﻿ Alexander Stanoyevitch's Cryptography Web Page
• Chapter 1: An Overview of the Subject
• Chapter 2: Divisibility and Modular Arithmetic
• Chapter 3: The Evolution of Codemaking Until the Computer Era
• Chapter 4: Matrices and the Hill Cryptosystem
• Chapter 5: The Evolution of Codebreaking Until the Computer Era
• Chapter 6: Representation and Arithmetic of Integers in Different Bases
• Chapter 7: Block Cryptosystems and the Data Encryption Standard (DES)
• Chapter 8: Some Number Theory and Algorithms
• Chapter 9: Public Key Cryptography
• Chapter 10: Finite Fields in General, and GF(256) in Particular
• Chapter 11: The Advanced Encryption Standard Protocol (AES)
• Chapter 12: Elliptic Curve Cryptography
• Appendix A: Sets and Basic Counting Principles
• Appendix B: Randomness and Probability
• Appendix C: Solutions to all Exercises for the Reader
• Appendix D: Answers to Selected Exercises
• References
• Index
• To see a more detailed version of the contents click on this link: Detailed TOC
• To see the book's preface click on this link: Preface

The link below brings you to a text file (created with Notepad) that contains the strings of ciphertexts that appear in Exercises and Exercises for the Reader in the first five chapters. From this file, readers can copy and paste ciphertext passages directly into the platform-independent applets (below) or into any other cryptographic programs.Ciphertexts

A very nice set of platform-independent applets has been created by Eric Flior for some of the core programs of Chapters 1-6. The applets were created with java. They should be helpful for readers by allowing them to do deeper investigations and examples without the distraction of lengthy hand computations. Some of the exercises of Chapter 5 should only be done with the applets from that chapter (or using the MATLAB/FreeMat programs that appear further down this page; readers with stronger computer backgrounds may instead write their own programs using the computer implementation suggestions that appear at the end of each chapter). Below is a brief list of the programs that are included for the corresponding chapters.

The chapter names below are links to the corresponding applet pages.

• 1.1: Converting Strings of Digits to/from Vectors
• 1.2: Converting Upper-Case Text to/from Integers
• 1.3: Converting Lower-Case Text to/from Integers
• 1.4: Shift Cipher
• 1.5: Vigenere Cipher
• 1.6: Random Integer Generator
• 2.1: Prime Factorization of Positive Integers
• 2.2: Successive Prime Finder
• 2.3: The Division Algorithm
• 2.4: The Euclidean Algorithm
• 2.5: The Mod Function
• 2.6: The Extended Euclidean Algorithm
• 2.7: Finding Modular Inverses
• 3.1: Affine Cipher Encryption and Decryption
• 3.2: Computing Compositions of Permutations
• 3.3: Computing Inverses of Permutations
• 4.1: Matrix Operations
• 4.2: Matrix Operations for Modular Matrices
• 5.1: Frequency Counts
• 5.3 Ciphertext Partial Substitutions
• 5.4 Modular Frequency Counts
• 5.5 Extracting n-gram Data
• 5.6 Horizontal Shifted Match Counts
• 5.7 Horizontially Shifted Dot Products
• 6.1 Binary / Hexadecimal / Decimal Converter
• 6.2 Base n String Expansions
• 6.3 Base b String Addition
• 6.4 Base b String Subtraction
• 6.5 Base b String Multiplication
• 6.6 Fast Modular Exponentiation

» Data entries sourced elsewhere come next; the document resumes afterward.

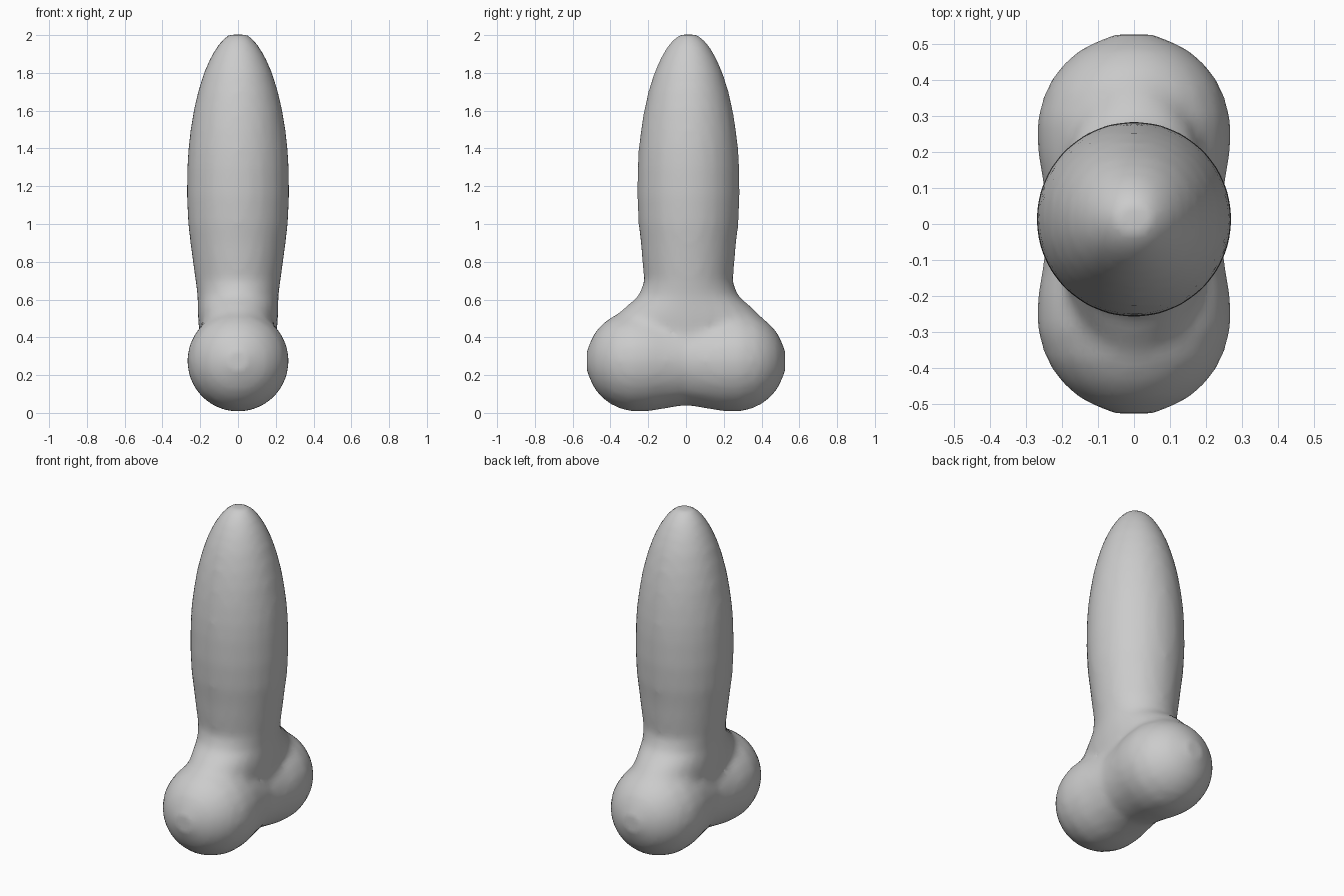
import bpy, bmesh, math
from mathutils import Vector

cube = bpy.data.objects.get("Cube")
if cube:
    bpy.data.objects.remove(cube, do_unlink=True)

SIDES = 24
AXIS_Z = 0.275   # height of the base's long axis
SHIFT = 0.013    # the column sits slightly towards the back

grey = bpy.data.materials.new("plain_grey")
grey.use_nodes = True
colour = (0.6, 0.6, 0.6, 1)
grey.diffuse_color = colour
grey.node_tree.nodes["Principled BSDF"].inputs["Base Color"].default_value = colour


def loft(bm, sections, place):
    """Skin a closed tube through elliptical sections (position, radius a, radius b)."""
    rings = []
    for pos, a, b in sections:
        angles = [2 * math.pi * i / SIDES for i in range(SIDES)]
        rings.append([bm.verts.new(place(pos, a * math.cos(t), b * math.sin(t)))
                      for t in angles])
    faces = [bm.faces.new(rings[0]), bm.faces.new(rings[-1])]
    for low, high in zip(rings, rings[1:]):
        for i in range(SIDES):
            j = (i + 1) % SIDES
            faces.append(bm.faces.new((low[i], low[j], high[j], high[i])))
    bmesh.ops.recalc_face_normals(bm, faces=faces)


bm = bmesh.new()

# Two-lobed base, mirrored front to back
half = [(0.1, 0.25), (0.2, 0.268), (0.29, 0.27), (0.38, 0.242),
        (0.44, 0.2), (0.485, 0.148), (0.525, 0.06)]
lobes = [(-y, r, r) for y, r in reversed(half)] + [(0, 0.235, 0.235)]
lobes += [(y, r, r) for y, r in half]
loft(bm, lobes, lambda y, u, v: Vector((u, y, AXIS_Z + v)))

# Tapered column, flaring front to back where it meets the base
column = [(0.35, 0.2, 0.36), (0.5, 0.212, 0.395), (0.56, 0.214, 0.335),
          (0.62, 0.215, 0.262), (0.7, 0.226, 0.235), (0.8, 0.24, 0.245)]
column += [(z, r, r) for z, r in [
    (0.9, 0.253), (1.0, 0.265), (1.15, 0.272), (1.3, 0.27), (1.4, 0.264),
    (1.5, 0.252), (1.6, 0.236), (1.7, 0.213), (1.8, 0.182), (1.88, 0.147),
    (1.94, 0.112), (1.98, 0.078), (2.003, 0.05)]]
loft(bm, column, lambda z, u, v: Vector((u, v + SHIFT, z)))

mesh = bpy.data.meshes.new("blended_body")
bm.to_mesh(mesh)
bm.free()
body = bpy.data.objects.new("blended_body", mesh)
bpy.context.collection.objects.link(body)
mesh.materials.append(grey)

# Fuse the two volumes and soften the join
remesh = body.modifiers.new("fuse", "REMESH")
remesh.mode = "VOXEL"
remesh.voxel_size = 0.025
remesh.use_smooth_shade = True
soften = body.modifiers.new("soften", "SMOOTH")
soften.factor = 0.5
soften.iterations = 5

bpy.ops.object.select_all(action="DESELECT")
body.select_set(True)
bpy.context.view_layer.objects.active = body
for name in ("fuse", "soften"):
    bpy.ops.object.modifier_apply(modifier=name)
bpy.ops.object.shade_smooth()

Below are links to download individual programs for an assortment of algorithms and computer exercises from the book. The programs are written in MATLAB, which is a very user-friendly language, and many comments are included. (NOTE: In MATLAB, comments appear after "%" symbols since anything appearing in a line after this symbol is ignored by MATLAB.) More information on how these programs operate and how corresponding programs can be written in any computing platform can be learned by looking at the computer implementation material appearing at the end of each chapter. Some programs below give reference to the computer exerise to which it corresponds.

The cryptography programs below are set up to run on either MATLAB or the free MATLAB clone FreeMat. Any program that has a single link "MATLAB/FreeMat" can be used with either platform (and this is the case for most of the programs). In a few cases some small changes were needed to make the MATLAB program run on FreeMat, and for such programs there are separate links "MATLAB" and "FreeMat" for the corresponding programs. When using FreeMat, a few programs require some auxilliary programs to run; there are only five of these, and a zipped folder containing them all can by downloaded using this link: Auxilliary Programs for FreeMat
The cryptography programs can either be individually downloaded from the inventory list below, or more simply, the following two links will allow you to download a zip file of the entire folder/file configuration for either MATLAB users or FreeMat Users.